### Task instructions
Find how many lines in the data below mention "append". Give the number only.

# # # #

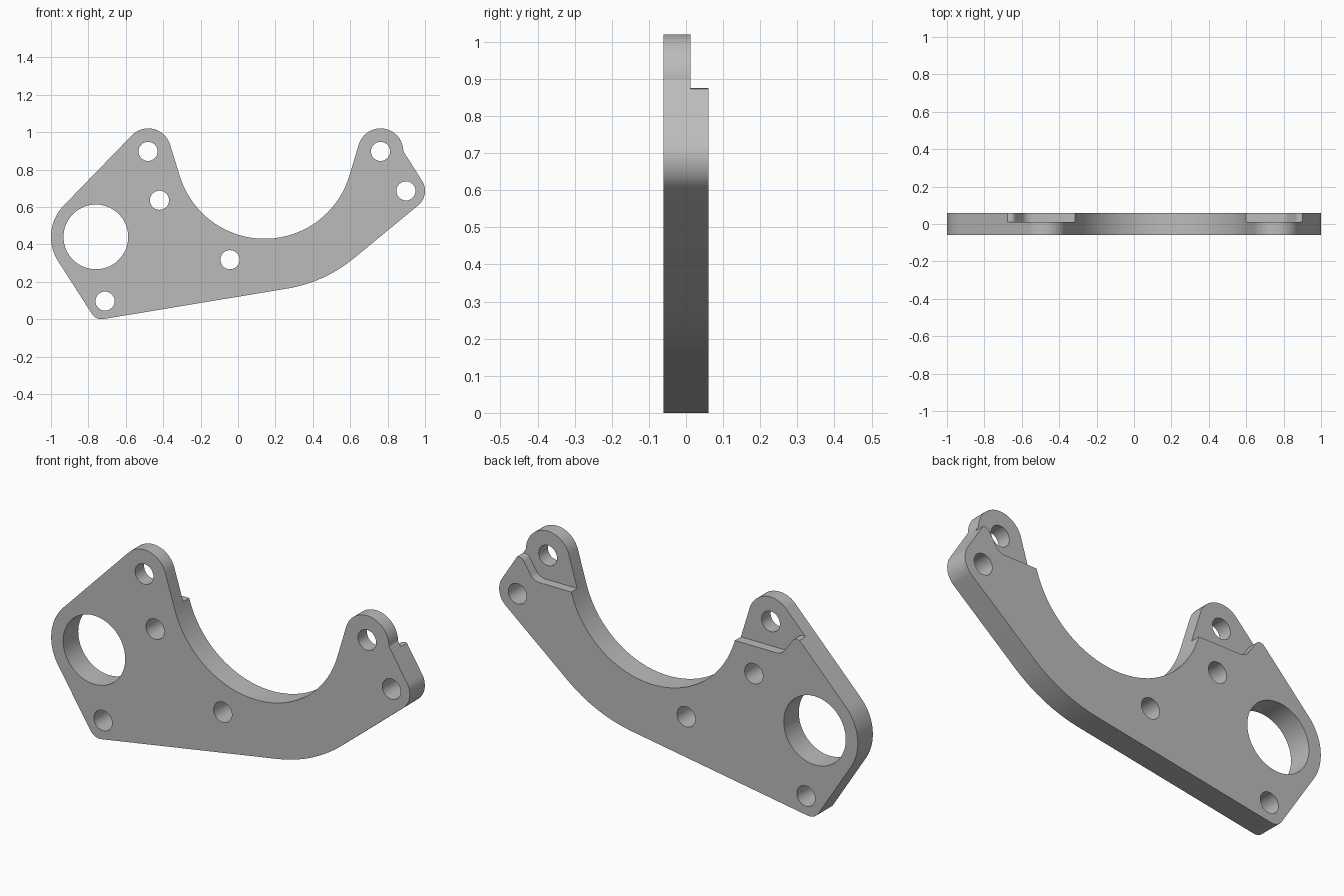
import bpy, bmesh
from math import sin, cos, acos, atan2, hypot, tau, radians, ceil

cube = bpy.data.objects.get("Cube")
if cube:
    bpy.data.objects.remove(cube, do_unlink=True)

grey = bpy.data.materials.new("plain grey")
grey.use_nodes = True
grey.diffuse_color = (0.5, 0.5, 0.5, 1)
grey.node_tree.nodes["Principled BSDF"].inputs["Base Color"].default_value = (0.5, 0.5, 0.5, 1)


def belt(circles):
    """Counter-clockwise outline tangent to circles (x, z, r); r < 0 is concave, r = 0 a sharp corner."""
    n = len(circles)
    angles = []
    for i in range(n):
        (x1, z1, r1), (x2, z2, r2) = circles[i], circles[(i + 1) % n]
        dx, dz = x2 - x1, z2 - z1
        ratio = max(-1, min(1, (r1 - r2) / hypot(dx, dz)))
        angles.append(atan2(dz, dx) - acos(ratio))
    points = []
    for i, (x, z, r) in enumerate(circles):
        if r == 0:
            points.append((x, z))
            continue
        start = angles[i - 1]
        sweep = (angles[i] - start) % tau
        if r < 0:
            sweep -= tau
        steps = max(4, ceil(abs(sweep) / radians(4)))
        for k in range(steps + 1):
            a = start + sweep * k / steps
            points.append((x + r * cos(a), z + r * sin(a)))
    return points


def prism(name, points, y0, y1):
    """Extrude an xz outline from y0 to y1."""
    bm = bmesh.new()
    face = bm.faces.new([bm.verts.new((x, y0, z)) for x, z in points])
    out = bmesh.ops.extrude_face_region(bm, geom=[face])
    moved = [v for v in out["geom"] if isinstance(v, bmesh.types.BMVert)]
    bmesh.ops.translate(bm, verts=moved, vec=(0, y1 - y0, 0))
    bmesh.ops.remove_doubles(bm, verts=bm.verts, dist=1e-5)
    bmesh.ops.recalc_face_normals(bm, faces=bm.faces)
    mesh = bpy.data.meshes.new(name)
    bm.to_mesh(mesh)
    bm.free()
    mesh.materials.append(grey)
    obj = bpy.data.objects.new(name, mesh)
    bpy.context.scene.collection.objects.link(obj)
    return obj


def round_hole(x, z, r, sides=64):
    ring = [(x + r * cos(tau * k / sides), z + r * sin(tau * k / sides)) for k in range(sides)]
    return prism("hole_cutter", ring, -0.2, 0.2)


# Plate outline: boss, foot, heel, side lug, right ear, inner arc, left ear
plate = prism("bracket_plate", belt([
    (-0.76, 0.44, 0.24), (-0.73, 0.06, 0.06), (0.142, 0.904, 0.75),
    (0.9, 0.686, 0.1), (0.884, 0.898, 0), (0.762, 0.898, 0.122),
    (0.142, 0.904, -0.474), (-0.48, 0.898, 0.122)]), -0.06, 0.06)

# Recesses behind both ears, with a fillet and a rounded outer lip
left_recess = belt([(-0.8, 0.85, 0), (-0.66, 0.844, -0.03), (-0.545, 0.835, 0.06),
                    (-0.2, 0.775, 0), (-0.2, 1.2, 0), (-0.8, 1.2, 0)])
right_recess = belt([(0.5, 0.775, 0), (0.775, 0.835, 0.06), (0.888, 0.845, -0.03),
                     (1.02, 0.84, 0), (1.02, 1.2, 0), (0.5, 1.2, 0)])
cutters = [prism("recess_cutter", shape, 0.012, 0.2) for shape in (left_recess, right_recess)]

# Large bore and six bolt holes
cutters.append(round_hole(-0.76, 0.44, 0.173))
for x, z in ((-0.481, 0.897), (0.762, 0.897), (0.898, 0.686),
             (-0.42, 0.636), (-0.043, 0.318), (-0.711, 0.097)):
    cutters.append(round_hole(x, z, 0.051))

# Cut everything out, then bake the result and drop the cutters
for cutter in cutters:
    cutter.hide_render = True
    mod = plate.modifiers.new("cut", 'BOOLEAN')
    mod.operation = 'DIFFERENCE'
    mod.solver = 'EXACT'
    mod.object = cutter
bpy.context.view_layer.update()
baked = bpy.data.meshes.new_from_object(plate.evaluated_get(bpy.context.evaluated_depsgraph_get()))
plate.modifiers.clear()
plate.data = baked
for cutter in cutters:
    bpy.data.objects.remove(cutter, do_unlink=True)

# Smooth curved walls, sharp rims
bpy.ops.object.select_all(action='DESELECT')
plate.select_set(True)
bpy.context.view_layer.objects.active = plate
bpy.ops.object.shade_smooth_by_angle(angle=radians(25))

# # # #

### Completed task
6